It is normal for fear to arise when we are trying something new.
The trick is learning how to deal with it without surrendering back to our old ways of self-sabotaging.
To do this, practice facing your fears and doing things where you know you’ll likely fail. And even if you feel self-doubt, and do it anyways.
I like the Hello Fears project, where a woman realized she was living her life in fear and decided to face 100 fears in 100 days. She transformed her life.
While you don’t have to go as extreme, be willing to put yourself in situations where you know you won’t win. Then practice responding more healthily. For example, if you’re bad at sports but have always wanted to join a club team, do it- even if you’ll be embarrassed by your skills. Instead of criticizing yourself, practice self-compassion and kindness.
The more you get comfortable in your own skin and raise your self-confidence around fear and failure, the more you significantly increase the chance you’ll stop self-sabotaging behavior.
One Step Further
If you’ve gone through all the steps and still feel stuck, consider seeking therapy.
Emotional trauma, PTSD, physical abuse, or deeper mental health struggles can also be the root of self-sabotage. While you may be able to make some changes that last temporarily, you might need the help of a trained therapist to get to the root cause.
Avoiding therapy when you know it could really help can be a form of self-sabotage in and of itself. If you truly want to change your self-sabotaging behavior, it might be time to seek a therapist.
Your Best Life
If you are struggling with self-sabotage, I promise you; you are not alone.
Often having my self-esteem wrapped up in my work- coupled with being a perfectionist- has led me to struggle with self-sabotage.
I’ve often set impossible standards for myself and compared myself to highly successful people, leaving me paralyzed by fear.
Working through these steps, I’ve dramatically reduced my tendency to self-sabotage, although I still have to be mindful sometimes.

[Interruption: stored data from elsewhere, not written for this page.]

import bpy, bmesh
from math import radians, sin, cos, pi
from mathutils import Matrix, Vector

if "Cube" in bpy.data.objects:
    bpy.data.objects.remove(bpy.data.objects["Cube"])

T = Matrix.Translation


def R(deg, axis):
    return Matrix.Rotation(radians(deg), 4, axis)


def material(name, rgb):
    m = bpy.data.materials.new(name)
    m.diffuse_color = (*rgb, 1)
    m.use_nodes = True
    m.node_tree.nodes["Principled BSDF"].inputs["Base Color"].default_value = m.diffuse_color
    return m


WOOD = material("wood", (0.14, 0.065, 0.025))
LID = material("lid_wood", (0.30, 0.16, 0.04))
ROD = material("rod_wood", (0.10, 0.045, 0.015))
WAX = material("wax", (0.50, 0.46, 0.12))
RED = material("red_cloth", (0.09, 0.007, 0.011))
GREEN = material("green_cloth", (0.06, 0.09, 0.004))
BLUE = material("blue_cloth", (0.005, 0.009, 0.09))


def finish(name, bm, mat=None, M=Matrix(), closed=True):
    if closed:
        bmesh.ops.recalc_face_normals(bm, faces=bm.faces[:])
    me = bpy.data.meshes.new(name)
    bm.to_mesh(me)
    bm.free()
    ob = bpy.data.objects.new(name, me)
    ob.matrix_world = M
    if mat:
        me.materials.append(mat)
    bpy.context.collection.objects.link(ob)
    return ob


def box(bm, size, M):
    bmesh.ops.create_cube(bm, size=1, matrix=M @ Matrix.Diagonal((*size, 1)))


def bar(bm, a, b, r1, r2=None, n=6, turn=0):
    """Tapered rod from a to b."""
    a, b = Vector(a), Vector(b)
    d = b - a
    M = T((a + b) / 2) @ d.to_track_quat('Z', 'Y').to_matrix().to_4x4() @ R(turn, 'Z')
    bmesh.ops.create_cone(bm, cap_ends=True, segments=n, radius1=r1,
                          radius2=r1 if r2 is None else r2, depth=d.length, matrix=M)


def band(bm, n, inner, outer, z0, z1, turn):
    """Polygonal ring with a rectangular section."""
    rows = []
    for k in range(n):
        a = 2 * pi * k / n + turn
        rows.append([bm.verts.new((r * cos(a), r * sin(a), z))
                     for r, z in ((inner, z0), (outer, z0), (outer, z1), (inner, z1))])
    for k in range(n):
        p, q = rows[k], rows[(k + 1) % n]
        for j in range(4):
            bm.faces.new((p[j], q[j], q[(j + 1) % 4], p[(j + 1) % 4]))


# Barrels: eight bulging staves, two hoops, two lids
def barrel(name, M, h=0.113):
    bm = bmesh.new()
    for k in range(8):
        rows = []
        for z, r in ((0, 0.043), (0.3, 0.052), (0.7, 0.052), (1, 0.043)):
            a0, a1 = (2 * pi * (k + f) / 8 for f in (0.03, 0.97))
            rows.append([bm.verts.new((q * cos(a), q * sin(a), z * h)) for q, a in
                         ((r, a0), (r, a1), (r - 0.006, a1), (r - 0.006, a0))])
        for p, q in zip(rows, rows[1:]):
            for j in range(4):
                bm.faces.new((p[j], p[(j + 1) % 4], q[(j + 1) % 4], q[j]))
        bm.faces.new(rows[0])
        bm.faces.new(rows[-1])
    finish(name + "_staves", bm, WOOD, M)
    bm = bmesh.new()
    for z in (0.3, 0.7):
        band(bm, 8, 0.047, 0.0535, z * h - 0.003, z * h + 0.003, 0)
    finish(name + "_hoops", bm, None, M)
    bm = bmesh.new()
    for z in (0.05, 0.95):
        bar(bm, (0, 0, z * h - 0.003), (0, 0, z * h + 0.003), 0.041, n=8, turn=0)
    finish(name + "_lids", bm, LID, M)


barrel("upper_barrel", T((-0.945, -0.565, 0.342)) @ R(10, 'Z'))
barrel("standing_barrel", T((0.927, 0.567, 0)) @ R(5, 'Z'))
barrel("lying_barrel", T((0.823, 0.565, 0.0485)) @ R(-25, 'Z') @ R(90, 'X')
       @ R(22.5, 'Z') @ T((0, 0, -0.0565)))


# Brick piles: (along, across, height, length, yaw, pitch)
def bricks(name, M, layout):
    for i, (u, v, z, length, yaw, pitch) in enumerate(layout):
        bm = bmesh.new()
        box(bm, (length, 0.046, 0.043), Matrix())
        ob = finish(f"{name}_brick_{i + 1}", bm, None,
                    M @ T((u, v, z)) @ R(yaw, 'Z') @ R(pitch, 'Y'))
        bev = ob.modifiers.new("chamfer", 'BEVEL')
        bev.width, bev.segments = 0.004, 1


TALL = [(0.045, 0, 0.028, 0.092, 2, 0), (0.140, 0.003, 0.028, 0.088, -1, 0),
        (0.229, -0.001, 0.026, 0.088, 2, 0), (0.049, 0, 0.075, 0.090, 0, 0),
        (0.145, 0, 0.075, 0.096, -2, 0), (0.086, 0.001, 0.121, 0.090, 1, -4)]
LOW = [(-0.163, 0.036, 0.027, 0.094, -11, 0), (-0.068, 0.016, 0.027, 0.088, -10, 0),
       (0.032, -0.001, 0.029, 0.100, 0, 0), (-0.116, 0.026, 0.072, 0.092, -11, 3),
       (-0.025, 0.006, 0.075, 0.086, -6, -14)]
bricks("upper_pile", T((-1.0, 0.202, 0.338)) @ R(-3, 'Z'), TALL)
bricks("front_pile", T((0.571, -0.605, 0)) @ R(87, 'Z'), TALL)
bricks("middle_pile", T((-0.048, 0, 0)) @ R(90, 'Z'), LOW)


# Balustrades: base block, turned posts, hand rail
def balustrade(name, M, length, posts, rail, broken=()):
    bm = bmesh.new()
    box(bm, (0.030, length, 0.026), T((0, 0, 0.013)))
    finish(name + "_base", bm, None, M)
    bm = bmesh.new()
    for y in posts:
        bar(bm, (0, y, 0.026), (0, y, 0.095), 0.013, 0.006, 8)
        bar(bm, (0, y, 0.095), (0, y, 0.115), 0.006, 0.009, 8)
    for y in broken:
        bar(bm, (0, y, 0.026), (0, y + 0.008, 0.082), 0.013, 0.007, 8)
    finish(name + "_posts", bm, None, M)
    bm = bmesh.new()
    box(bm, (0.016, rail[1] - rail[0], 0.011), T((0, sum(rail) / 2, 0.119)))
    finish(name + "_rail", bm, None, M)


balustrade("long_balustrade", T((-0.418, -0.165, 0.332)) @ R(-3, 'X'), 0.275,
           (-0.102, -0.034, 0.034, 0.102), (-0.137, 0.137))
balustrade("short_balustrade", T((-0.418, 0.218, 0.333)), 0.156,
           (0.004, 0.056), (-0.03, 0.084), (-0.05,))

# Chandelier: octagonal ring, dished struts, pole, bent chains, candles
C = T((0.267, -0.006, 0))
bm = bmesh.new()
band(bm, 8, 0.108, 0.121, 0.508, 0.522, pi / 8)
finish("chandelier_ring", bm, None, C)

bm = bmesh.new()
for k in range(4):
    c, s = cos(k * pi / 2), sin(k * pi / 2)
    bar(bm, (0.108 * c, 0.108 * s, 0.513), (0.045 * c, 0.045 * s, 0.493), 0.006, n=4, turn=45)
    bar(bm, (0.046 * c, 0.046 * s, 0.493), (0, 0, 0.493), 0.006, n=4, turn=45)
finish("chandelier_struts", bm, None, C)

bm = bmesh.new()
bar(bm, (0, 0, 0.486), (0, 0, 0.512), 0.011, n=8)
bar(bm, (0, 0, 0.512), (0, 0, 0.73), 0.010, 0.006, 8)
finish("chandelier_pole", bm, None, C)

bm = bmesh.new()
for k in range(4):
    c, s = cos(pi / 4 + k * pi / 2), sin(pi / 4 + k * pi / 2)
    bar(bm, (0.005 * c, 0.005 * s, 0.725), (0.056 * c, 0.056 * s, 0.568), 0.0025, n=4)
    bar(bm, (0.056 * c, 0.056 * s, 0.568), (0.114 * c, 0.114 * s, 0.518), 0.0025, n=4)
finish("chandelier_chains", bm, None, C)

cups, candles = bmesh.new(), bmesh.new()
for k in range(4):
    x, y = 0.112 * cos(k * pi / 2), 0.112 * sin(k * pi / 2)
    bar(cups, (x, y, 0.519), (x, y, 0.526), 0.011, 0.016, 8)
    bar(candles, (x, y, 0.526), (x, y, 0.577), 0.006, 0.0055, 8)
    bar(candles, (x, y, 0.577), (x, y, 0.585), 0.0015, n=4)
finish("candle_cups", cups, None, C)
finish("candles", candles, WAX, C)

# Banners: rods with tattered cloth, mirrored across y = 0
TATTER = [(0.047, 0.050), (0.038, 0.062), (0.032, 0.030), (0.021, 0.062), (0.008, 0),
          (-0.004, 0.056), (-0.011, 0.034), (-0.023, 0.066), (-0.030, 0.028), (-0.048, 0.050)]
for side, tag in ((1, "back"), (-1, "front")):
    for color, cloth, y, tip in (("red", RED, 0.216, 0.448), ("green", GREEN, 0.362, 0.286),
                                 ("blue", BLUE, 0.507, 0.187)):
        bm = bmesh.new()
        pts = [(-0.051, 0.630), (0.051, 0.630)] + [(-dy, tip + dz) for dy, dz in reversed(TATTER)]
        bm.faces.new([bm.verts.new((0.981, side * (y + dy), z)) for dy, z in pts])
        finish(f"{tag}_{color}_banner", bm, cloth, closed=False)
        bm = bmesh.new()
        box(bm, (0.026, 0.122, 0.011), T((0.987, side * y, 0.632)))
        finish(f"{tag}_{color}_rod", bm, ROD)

The weight lifted off you from confronting your tendency to self-sabotage makes life feel so much freer.
It also helps you get closer to the life you truly want to live- your best life.